While increasing an employee’s salary or hourly wage rate might not be possible at the moment, perks like an extra vacation day, a one-time cash bonus or the ability to work from home a couple days a month can be just as valuable and are often a lot easier to work into a budget.
Even if there aren’t any alternatives available, simply hearing that their manager also feels that they deserve a raise can be a positive outcome.
There are a lot of reasons an employee might want to renegotiate his or her salary, but one reason many managers forget about is that the employee might be asking out of need.
Maybe he or she just became a new parent, is trying to figure out how they’ll pay for a child’s tuition, is dealing with a personal health crisis, or is suffering from some other sort of financial hardship.
Whatever the issue, employees in these kinds of situations might turn to their employers for help, and fielding these kinds of requests—particularly if the answer is “no”—can sometimes be difficult or emotional for everyone involved.
It’s not necessarily a good practice for employers to give raises based purely on external factors (after all, salary increases are usually forever), but that doesn’t mean managers can’t do anything to help employees going through a tough time.

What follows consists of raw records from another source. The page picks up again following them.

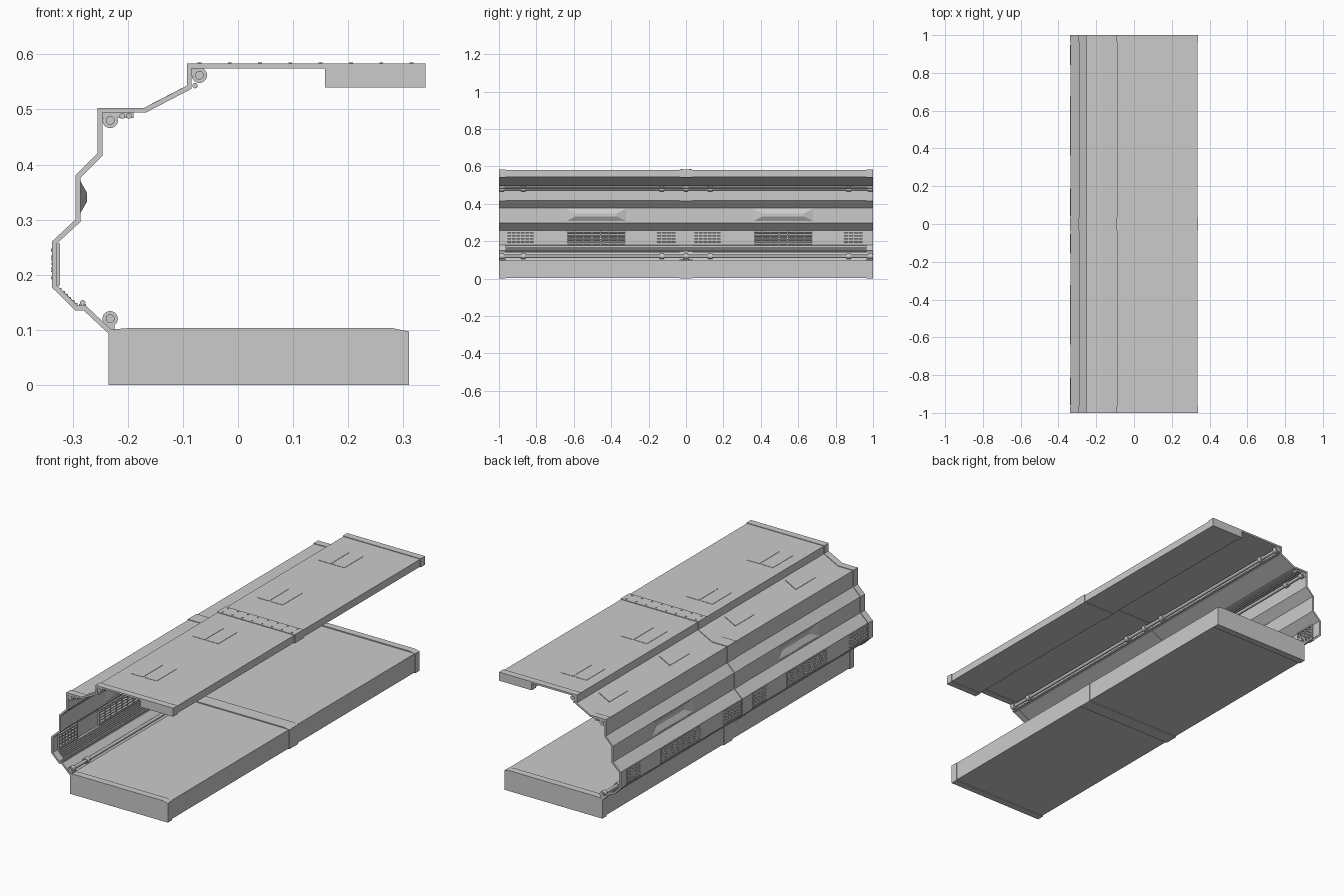
import bpy, bmesh, math
from mathutils import Vector, Matrix

if "Cube" in bpy.data.objects:
    bpy.data.objects.remove(bpy.data.objects["Cube"])

# Wall and roof cross-section (x, z), outer face, from roof edge to floor
WALL = [(.16, .583), (-.093, .583), (-.093, .543), (-.17, .503), (-.255, .503), (-.255, .42),
        (-.295, .38), (-.295, .30), (-.338, .26), (-.338, .177), (-.295, .135), (-.28, .135), (-.235, .093)]
FLOOR_RIB = [(-.235, 0), (.31, 0), (.31, .097), (.28, .103), (-.2, .103), (-.235, .1)]
MODULES = (-1, 0)                       # start y of the two repeating bays
RIBS = ((-1, -.965), (-.035, .035), (.965, 1))


def make(name, bm):
    bmesh.ops.recalc_face_normals(bm, faces=bm.faces)
    me = bpy.data.meshes.new(name)
    bm.to_mesh(me)
    bm.free()
    ob = bpy.data.objects.new(name, me)
    bpy.context.collection.objects.link(ob)
    return ob


def box(bm, x, y, z, tilt=0):
    size = Vector((x[1] - x[0], y[1] - y[0], z[1] - z[0]))
    mid = Vector((sum(x) / 2, sum(y) / 2, sum(z) / 2))
    m = Matrix.Translation(mid) @ Matrix.Rotation(tilt, 4, 'Y') @ Matrix.Diagonal((*size, 1))
    bmesh.ops.create_cube(bm, size=1, matrix=m)


def prism(bm, pts, y0, y1):
    a = [bm.verts.new((x, y0, z)) for x, z in pts]
    b = [bm.verts.new((x, y1, z)) for x, z in pts]
    n = len(pts)
    bm.faces.new(a)
    bm.faces.new(b[::-1])
    for i in range(n):
        bm.faces.new((a[i], b[i], b[(i + 1) % n], a[(i + 1) % n]))


def offset(pts, d):
    """Shift an open profile inwards by d with mitred corners."""
    p = [Vector(q) for q in pts]
    nor = []
    for a, b in zip(p, p[1:]):
        t = (b - a).normalized()
        nor.append(Vector((-t.y, t.x)))
    out = []
    for i, q in enumerate(p):
        n1, n2 = nor[max(i - 1, 0)], nor[min(i, len(nor) - 1)]
        m = (n1 + n2).normalized()
        out.append(tuple(q + m * d / m.dot(n1)))
    return out


def shell(bm, y0, y1, d0, d1):
    prism(bm, offset(WALL, d0) + offset(WALL, d1)[::-1], y0, y1)


def rod(bm, x, z, r, y0, y1, seg=16):
    m = Matrix.Translation((x, (y0 + y1) / 2, z)) @ Matrix.Rotation(math.pi / 2, 4, 'X')
    bmesh.ops.create_cone(bm, cap_ends=True, segments=seg, radius1=r, radius2=r, depth=y1 - y0, matrix=m)


# Wall skin, cut open for large vents and pressed dents
bm = bmesh.new()
shell(bm, -.996, .996, .003, .007)
skin = make("wall_skin", bm)
bm = bmesh.new()
for s in MODULES:
    box(bm, (-.36, -.31), (s + .36, s + .68), (.184, .254))
    box(bm, (-.32, -.27), (s + .36, s + .68), (.307, .375))
cutter = make("opening_cutter", bm)
cutter.hide_render = True
mod = skin.modifiers.new("openings", 'BOOLEAN')
mod.object, mod.operation, mod.solver = cutter, 'DIFFERENCE', 'EXACT'
cut = bpy.data.meshes.new_from_object(skin.evaluated_get(bpy.context.evaluated_depsgraph_get()))
skin.modifiers.clear()
skin.data = cut
bpy.data.objects.remove(cutter)

# Dents: shallow trapezoid pans bulging into the room
bm = bmesh.new()
for s in MODULES:
    def ring(x, y0, y1, z0, z1):
        return [bm.verts.new(c) for c in ((x, y0, z0), (x, y1, z0), (x, y1, z1), (x, y0, z1))]
    o = ring(-.291, s + .36, s + .68, .307, .375)
    i = ring(-.276, s + .41, s + .63, .333, .348)
    bm.faces.new(i)
    for k in range(4):
        bm.faces.new((o[k], o[(k + 1) % 4], i[(k + 1) % 4], i[k]))
pan = make("wall_dents", bm)
pan.modifiers.new("thickness", 'SOLIDIFY').thickness = .002

# Frame ribs at the ends and middle
bm = bmesh.new()
for y0, y1 in RIBS:
    shell(bm, y0, y1, 0, .009)
make("wall_ribs", bm)

# Thick roof edge beam with its ribs
bm = bmesh.new()
box(bm, (.16, .337), (-.996, .996), (.543, .580))
for y0, y1 in RIBS:
    box(bm, (.158, .34), (y0, y1), (.540, .583))
make("roof_edge_beam", bm)

# Floor slab and its ribs
bm = bmesh.new()
box(bm, (-.232, .307), (-.996, .996), (.004, .098))
for y0, y1 in RIBS:
    prism(bm, FLOOR_RIB, y0, y1)
make("floor_slab", bm)

# Bolts along the middle rib
bm = bmesh.new()
for k in range(8):
    for y in (-.022, .022):
        bmesh.ops.create_cone(bm, cap_ends=True, segments=6, radius1=.004, radius2=.004, depth=.003,
                              matrix=Matrix.Translation((-.07 + k * .055, y, .584)))
make("rib_bolts", bm)

# Faint cover plates on the roof and upper slope
bm = bmesh.new()
ang = -math.atan2(.04, .077)
for s in MODULES:
    for y0, y1 in ((.20, .36), (.69, .84)):
        for x in ((-.035, .032), (.04, .108)):
            box(bm, x, (s + y0, s + y1), (.579, .5815))
        box(bm, (-.166, -.097), (s + y0, s + y1), (.519, .523), ang)
make("roof_cover_plates", bm)


# Vents: frame, slats and mullions; small ones sit on the closed skin
def vent(bm, y0, y1, cols, rows):
    z0, z1, f = .180, .257, .006
    fx = (-.337, -.323)
    for z in ((z0, z0 + f), (z1 - f, z1)):
        box(bm, fx, (y0, y1), z)
    for k in range(cols + 1):
        y = y0 + f / 2 + (y1 - y0 - f) * k / cols
        w = f / 2 if k in (0, cols) else .002
        box(bm, fx, (y - w, y + w), (z0 + f, z1 - f))
    for k in range(rows):
        z = z0 + f + (z1 - z0 - 2 * f) * (k + .5) / rows
        box(bm, (-.339, -.324), (y0 + f / 2, y1 - f / 2), (z - .003, z + .003), .35)


bm = bmesh.new()
for s in MODULES:
    vent(bm, s + .36, s + .68, 7, 5)
make("large_vents", bm)
bm = bmesh.new()
for s in MODULES:
    vent(bm, s + .04, s + .19, 6, 4)
    vent(bm, s + .84, s + .95, 4, 4)
make("small_vents", bm)

# Grating on the lower slope: long slats over cross bars
bm = bmesh.new()
for k in range(7):
    x, z = -.322 + k * .0057, .174 - k * .0055
    box(bm, (x - .002, x + .002), (-.965, .965), (z - .002, z + .002))
for s in MODULES:
    for k in range(38):
        y = s + .045 + k * .0245
        box(bm, (-.329, -.281), (y - .003, y + .003), (.1545, .1575), math.radians(44))
make("slope_grating", bm)

# Main pipes with collars and thin cables beside them
bm = bmesh.new()
for x, z in ((-.232, .12), (-.232, .48), (-.07, .562)):
    rod(bm, x, z, .008, -1, 1)
    for y in (-.985, -.87, -.13, 0, .13, .87, .985):
        rod(bm, x, z, .014, y - .012, y + .012, 20)
for x, z in ((-.282, .149), (-.21, .488), (-.198, .488), (-.078, .543)):
    rod(bm, x, z, .005, -1, 1, 10)
pipes = make("pipes_and_cables", bm)
bpy.context.view_layer.objects.active = pipes
pipes.select_set(True)
bpy.ops.object.shade_smooth_by_angle()

# Brackets holding the pipes to the ribs
bm = bmesh.new()
for y in (-.982, 0, .982):
    box(bm, (-.247, -.190), (y - .014, y + .014), (.484, .495))
    box(bm, (-.085, -.062), (y - .014, y + .014), (.562, .575))
    box(bm, (-.240, -.224), (y - .014, y + .014), (.097, .116))
    box(bm, (-.289, -.276), (y - .014, y + .014), (.140, .147))
make("pipe_brackets", bm)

Some employers set aside funds each year for exactly these types of situations, while others might be able to organize an employee fundraiser, supply drive or other type of event benefiting the employee.
Even simply reminding the employee about other support or resources that might be included as part of their benefits package, like an employee assistance program or company wellness program, can be a great relief for employees suffering as a result of external stressors.
Not every employee who requests a raise deserves one, but that doesn’t mean that managers should take the request any less seriously.
In fact, these conversations can turn into a great coaching moment that allows managers to remind the employee about performance expectations or other factors that may be preventing him or her from being considered for a raise.
If the employee is serious about earning more money, this conversation might just provide the motivation or incentive he or she needs to step up their performance.